### PROVIDED RECORDS

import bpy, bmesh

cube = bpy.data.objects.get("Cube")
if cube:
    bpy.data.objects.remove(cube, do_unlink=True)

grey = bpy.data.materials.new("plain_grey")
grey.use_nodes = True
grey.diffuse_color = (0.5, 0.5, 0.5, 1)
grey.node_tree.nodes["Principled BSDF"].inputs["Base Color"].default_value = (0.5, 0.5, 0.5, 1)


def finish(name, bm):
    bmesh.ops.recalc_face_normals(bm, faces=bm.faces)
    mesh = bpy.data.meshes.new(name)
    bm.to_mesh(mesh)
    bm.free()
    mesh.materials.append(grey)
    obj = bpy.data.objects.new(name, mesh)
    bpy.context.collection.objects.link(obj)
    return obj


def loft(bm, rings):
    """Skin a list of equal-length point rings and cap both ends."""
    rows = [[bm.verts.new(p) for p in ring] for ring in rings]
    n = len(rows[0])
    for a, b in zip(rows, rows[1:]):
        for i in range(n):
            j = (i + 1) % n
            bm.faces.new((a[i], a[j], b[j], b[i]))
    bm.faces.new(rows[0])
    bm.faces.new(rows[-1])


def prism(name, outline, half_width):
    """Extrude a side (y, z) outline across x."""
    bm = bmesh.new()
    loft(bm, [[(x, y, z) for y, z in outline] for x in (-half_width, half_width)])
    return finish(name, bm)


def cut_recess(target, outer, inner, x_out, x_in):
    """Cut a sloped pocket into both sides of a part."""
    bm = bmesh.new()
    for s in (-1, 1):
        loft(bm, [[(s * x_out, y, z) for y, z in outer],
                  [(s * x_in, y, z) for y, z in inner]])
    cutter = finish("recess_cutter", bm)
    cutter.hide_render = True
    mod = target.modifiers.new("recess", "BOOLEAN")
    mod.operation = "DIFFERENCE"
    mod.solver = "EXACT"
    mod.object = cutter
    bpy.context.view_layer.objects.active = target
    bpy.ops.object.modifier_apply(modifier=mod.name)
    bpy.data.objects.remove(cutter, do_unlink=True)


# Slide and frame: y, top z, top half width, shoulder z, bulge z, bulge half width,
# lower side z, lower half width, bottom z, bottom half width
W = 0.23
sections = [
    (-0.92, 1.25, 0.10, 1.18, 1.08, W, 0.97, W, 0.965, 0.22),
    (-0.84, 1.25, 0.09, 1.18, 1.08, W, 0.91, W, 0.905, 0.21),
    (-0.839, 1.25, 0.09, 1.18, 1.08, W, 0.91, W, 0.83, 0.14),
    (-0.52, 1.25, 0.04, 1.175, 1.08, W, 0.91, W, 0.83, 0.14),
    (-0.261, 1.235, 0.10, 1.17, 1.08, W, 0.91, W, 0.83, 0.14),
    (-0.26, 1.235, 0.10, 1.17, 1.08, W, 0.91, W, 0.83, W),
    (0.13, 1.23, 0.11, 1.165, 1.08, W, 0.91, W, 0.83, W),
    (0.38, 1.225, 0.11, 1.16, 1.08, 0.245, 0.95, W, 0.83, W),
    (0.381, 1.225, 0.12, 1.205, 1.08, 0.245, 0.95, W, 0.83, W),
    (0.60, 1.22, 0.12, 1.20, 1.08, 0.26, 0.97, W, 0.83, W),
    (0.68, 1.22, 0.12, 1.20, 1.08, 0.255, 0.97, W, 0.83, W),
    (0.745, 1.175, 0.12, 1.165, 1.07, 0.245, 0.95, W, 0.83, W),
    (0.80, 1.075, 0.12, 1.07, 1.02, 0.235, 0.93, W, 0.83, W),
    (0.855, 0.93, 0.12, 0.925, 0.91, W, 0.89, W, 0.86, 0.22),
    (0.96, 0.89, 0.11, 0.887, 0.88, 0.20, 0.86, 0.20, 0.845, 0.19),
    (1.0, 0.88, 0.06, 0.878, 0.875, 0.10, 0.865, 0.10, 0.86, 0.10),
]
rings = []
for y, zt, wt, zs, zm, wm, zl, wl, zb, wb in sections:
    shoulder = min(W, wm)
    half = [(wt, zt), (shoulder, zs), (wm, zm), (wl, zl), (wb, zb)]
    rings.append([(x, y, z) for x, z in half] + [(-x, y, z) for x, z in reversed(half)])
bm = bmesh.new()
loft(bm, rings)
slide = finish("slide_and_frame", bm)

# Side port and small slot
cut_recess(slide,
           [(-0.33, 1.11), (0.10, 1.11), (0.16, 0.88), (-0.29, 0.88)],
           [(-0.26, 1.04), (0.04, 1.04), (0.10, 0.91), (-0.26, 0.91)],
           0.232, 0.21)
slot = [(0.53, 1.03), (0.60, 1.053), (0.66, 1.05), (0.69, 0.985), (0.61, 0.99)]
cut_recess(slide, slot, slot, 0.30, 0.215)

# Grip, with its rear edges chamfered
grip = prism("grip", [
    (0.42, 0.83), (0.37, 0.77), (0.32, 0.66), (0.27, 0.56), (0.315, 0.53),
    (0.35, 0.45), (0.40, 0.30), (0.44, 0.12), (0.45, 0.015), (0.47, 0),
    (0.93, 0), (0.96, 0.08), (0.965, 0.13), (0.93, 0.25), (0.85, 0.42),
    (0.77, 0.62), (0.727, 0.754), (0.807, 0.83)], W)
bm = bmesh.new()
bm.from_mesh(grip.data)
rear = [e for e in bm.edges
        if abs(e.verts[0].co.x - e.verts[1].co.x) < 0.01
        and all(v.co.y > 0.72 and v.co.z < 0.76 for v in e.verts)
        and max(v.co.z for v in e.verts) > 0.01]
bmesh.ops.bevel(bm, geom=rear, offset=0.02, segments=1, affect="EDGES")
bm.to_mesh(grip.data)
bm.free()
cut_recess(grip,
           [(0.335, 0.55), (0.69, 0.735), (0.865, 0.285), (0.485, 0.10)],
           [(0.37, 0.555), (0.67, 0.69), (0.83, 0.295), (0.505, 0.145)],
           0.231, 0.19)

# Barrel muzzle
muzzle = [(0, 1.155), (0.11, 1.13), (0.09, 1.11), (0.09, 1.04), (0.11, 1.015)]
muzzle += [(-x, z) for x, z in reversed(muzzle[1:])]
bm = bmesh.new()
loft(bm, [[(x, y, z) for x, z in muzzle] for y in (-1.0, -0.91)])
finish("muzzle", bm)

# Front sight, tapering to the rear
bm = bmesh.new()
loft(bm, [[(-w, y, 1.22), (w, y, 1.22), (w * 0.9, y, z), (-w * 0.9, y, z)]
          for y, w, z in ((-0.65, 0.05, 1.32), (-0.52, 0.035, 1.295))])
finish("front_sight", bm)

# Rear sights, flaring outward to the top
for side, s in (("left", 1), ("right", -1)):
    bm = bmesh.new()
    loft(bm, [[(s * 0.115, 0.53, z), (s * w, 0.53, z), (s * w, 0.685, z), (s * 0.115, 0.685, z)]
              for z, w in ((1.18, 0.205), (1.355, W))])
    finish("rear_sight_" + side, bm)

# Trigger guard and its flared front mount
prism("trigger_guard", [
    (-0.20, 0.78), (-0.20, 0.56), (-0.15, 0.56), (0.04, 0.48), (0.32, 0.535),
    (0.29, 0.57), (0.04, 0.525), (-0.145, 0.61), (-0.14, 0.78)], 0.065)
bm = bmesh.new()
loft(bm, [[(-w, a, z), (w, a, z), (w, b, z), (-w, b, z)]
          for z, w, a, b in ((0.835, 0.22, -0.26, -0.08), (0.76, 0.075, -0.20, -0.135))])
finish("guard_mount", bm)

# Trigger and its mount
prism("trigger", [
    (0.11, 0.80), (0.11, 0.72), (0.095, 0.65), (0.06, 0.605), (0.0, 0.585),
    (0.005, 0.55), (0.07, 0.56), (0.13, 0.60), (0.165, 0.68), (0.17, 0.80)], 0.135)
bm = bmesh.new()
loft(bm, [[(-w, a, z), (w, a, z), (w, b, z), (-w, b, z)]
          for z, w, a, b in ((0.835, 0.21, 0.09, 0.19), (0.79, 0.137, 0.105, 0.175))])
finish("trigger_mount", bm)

### EXERCISE GOAL
Filter the listing above for lines with the word "finish", and copy each one you find.

### RESULT FOR THIS EXERCISE
def finish(name, bm):
    return finish(name, bm)
    cutter = finish("recess_cutter", bm)
slide = finish("slide_and_frame", bm)
finish("muzzle", bm)
finish("front_sight", bm)
    finish("rear_sight_" + side, bm)
finish("guard_mount", bm)
finish("trigger_mount", bm)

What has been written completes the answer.